Try it | Scan the data below and copy each line where "from" occurs.

↓↓↓

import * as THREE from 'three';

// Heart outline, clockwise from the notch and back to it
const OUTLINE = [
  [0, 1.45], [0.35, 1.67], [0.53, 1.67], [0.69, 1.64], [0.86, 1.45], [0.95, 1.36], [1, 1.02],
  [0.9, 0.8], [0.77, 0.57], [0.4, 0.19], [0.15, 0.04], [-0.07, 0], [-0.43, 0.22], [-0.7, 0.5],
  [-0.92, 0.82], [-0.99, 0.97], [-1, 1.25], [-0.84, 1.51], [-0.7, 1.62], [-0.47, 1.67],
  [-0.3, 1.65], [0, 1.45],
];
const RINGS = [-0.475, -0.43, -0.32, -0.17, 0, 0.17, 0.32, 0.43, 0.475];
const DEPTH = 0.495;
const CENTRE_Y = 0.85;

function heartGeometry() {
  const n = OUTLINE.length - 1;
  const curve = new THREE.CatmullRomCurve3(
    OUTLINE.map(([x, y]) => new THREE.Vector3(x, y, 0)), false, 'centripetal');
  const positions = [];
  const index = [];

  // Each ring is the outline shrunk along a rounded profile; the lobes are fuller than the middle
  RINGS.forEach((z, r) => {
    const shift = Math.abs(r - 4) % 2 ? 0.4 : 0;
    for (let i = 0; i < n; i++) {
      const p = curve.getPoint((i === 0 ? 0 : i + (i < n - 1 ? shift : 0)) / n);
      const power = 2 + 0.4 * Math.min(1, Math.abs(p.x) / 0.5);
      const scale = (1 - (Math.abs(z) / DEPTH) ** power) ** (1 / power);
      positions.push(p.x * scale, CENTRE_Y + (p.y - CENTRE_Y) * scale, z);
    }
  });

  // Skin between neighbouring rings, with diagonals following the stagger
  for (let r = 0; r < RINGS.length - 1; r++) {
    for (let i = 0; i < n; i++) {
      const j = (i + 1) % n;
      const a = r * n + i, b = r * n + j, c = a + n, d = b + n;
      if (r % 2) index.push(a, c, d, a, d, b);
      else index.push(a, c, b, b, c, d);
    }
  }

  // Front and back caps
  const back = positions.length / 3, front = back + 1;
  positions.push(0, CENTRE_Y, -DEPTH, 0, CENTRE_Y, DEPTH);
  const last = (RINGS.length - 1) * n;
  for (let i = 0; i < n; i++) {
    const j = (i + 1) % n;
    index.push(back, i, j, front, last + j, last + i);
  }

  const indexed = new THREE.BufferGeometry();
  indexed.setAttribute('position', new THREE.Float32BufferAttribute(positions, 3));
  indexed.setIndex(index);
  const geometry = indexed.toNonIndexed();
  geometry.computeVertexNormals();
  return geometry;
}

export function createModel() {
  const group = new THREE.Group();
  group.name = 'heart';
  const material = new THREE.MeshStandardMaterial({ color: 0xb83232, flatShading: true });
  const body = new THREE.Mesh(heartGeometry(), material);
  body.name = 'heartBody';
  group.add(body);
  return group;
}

↑↑↑
↓↓↓

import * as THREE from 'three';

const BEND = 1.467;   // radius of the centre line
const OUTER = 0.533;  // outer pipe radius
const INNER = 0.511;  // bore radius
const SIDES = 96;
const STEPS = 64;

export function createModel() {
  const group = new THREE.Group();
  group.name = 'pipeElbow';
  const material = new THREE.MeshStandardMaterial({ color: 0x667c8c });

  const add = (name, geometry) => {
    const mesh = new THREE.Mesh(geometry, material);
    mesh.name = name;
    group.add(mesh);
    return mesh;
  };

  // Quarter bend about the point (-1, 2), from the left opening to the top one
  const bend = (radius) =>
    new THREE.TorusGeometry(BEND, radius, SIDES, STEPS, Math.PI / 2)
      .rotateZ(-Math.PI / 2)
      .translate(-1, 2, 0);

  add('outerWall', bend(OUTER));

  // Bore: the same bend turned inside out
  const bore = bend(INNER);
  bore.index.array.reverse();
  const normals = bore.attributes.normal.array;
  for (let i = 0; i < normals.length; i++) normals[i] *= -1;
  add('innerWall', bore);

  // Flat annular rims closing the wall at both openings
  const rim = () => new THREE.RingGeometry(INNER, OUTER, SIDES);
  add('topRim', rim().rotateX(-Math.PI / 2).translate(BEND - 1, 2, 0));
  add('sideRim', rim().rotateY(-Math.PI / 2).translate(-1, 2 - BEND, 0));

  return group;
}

↑↑↑
↓↓↓

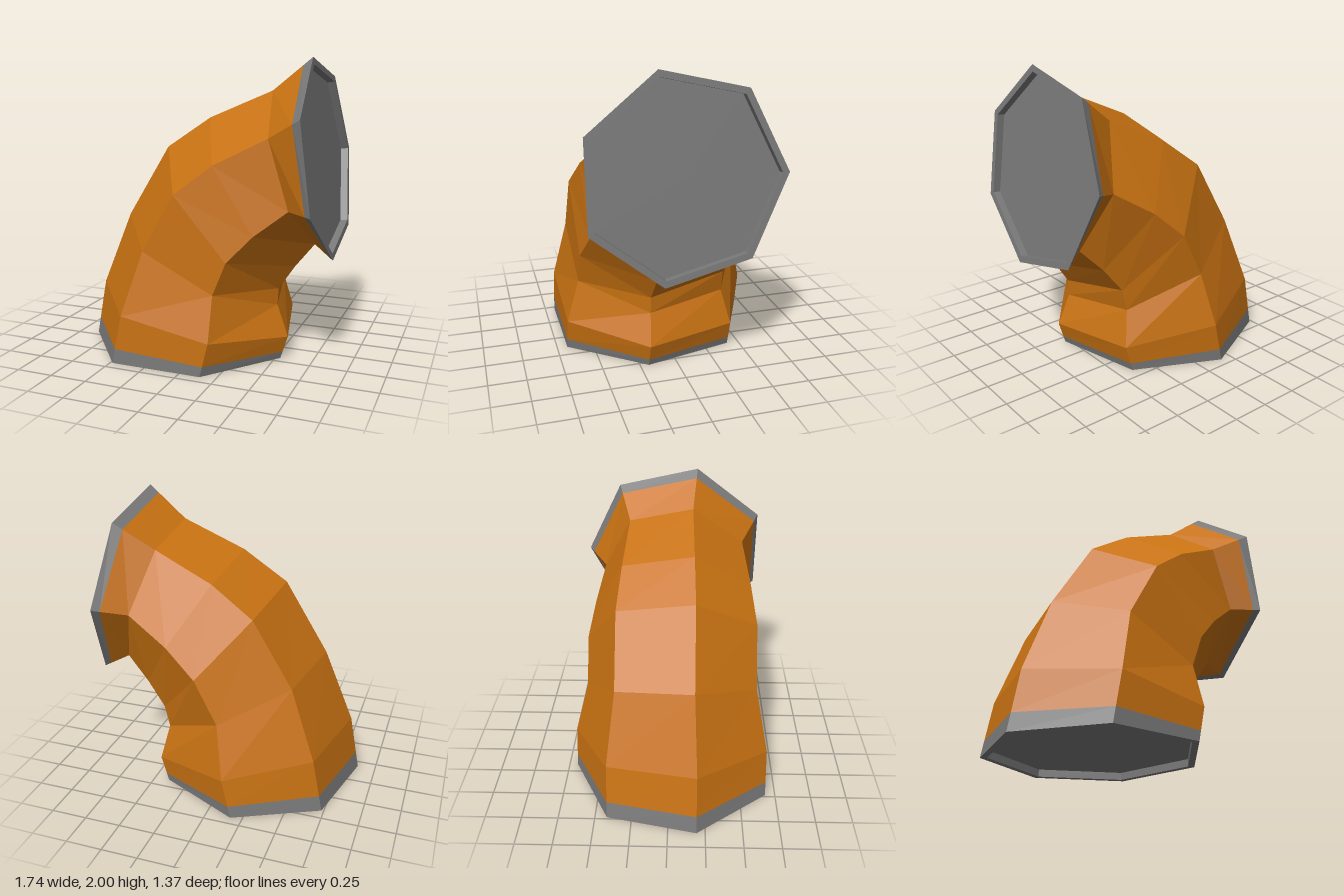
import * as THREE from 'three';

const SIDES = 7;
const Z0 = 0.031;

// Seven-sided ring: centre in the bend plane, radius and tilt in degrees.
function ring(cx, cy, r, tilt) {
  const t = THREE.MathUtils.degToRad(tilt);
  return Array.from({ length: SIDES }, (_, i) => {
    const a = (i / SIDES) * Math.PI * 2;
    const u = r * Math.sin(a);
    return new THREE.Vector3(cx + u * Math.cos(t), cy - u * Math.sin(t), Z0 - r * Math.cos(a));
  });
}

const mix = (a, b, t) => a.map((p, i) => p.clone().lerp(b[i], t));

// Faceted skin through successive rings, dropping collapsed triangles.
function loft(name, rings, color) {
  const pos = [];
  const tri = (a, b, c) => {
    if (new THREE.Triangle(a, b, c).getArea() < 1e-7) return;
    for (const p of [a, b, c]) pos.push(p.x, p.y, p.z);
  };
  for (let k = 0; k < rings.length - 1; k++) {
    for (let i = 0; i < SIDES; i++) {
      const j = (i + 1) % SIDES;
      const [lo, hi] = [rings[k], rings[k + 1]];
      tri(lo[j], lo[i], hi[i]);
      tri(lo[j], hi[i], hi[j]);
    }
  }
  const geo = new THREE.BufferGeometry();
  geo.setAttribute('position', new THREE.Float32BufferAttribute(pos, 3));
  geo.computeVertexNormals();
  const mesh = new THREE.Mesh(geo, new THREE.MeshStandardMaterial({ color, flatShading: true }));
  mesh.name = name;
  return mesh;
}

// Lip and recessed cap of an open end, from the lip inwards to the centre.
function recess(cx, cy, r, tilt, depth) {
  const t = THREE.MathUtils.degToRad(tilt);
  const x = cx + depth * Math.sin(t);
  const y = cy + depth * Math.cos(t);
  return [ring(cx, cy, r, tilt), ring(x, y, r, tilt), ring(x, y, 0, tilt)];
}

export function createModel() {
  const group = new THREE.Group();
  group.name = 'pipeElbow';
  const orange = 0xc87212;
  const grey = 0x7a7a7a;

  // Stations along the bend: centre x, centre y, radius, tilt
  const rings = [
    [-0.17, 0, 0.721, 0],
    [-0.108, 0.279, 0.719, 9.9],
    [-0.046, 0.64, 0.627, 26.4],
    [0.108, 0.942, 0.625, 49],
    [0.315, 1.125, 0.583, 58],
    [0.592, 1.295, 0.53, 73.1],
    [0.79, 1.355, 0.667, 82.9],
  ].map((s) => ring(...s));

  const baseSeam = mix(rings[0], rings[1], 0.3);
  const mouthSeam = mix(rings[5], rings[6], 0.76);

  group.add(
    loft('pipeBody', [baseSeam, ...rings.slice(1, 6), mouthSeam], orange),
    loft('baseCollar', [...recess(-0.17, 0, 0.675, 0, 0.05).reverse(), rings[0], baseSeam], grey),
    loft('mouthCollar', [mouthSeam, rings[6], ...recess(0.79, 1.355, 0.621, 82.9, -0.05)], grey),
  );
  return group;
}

↑↑↑

Task answer |
import * as THREE from 'three';
// Heart outline, clockwise from the notch and back to it
import * as THREE from 'three';
  // Quarter bend about the point (-1, 2), from the left opening to the top one
import * as THREE from 'three';
  return Array.from({ length: SIDES }, (_, i) => {
// Lip and recessed cap of an open end, from the lip inwards to the centre.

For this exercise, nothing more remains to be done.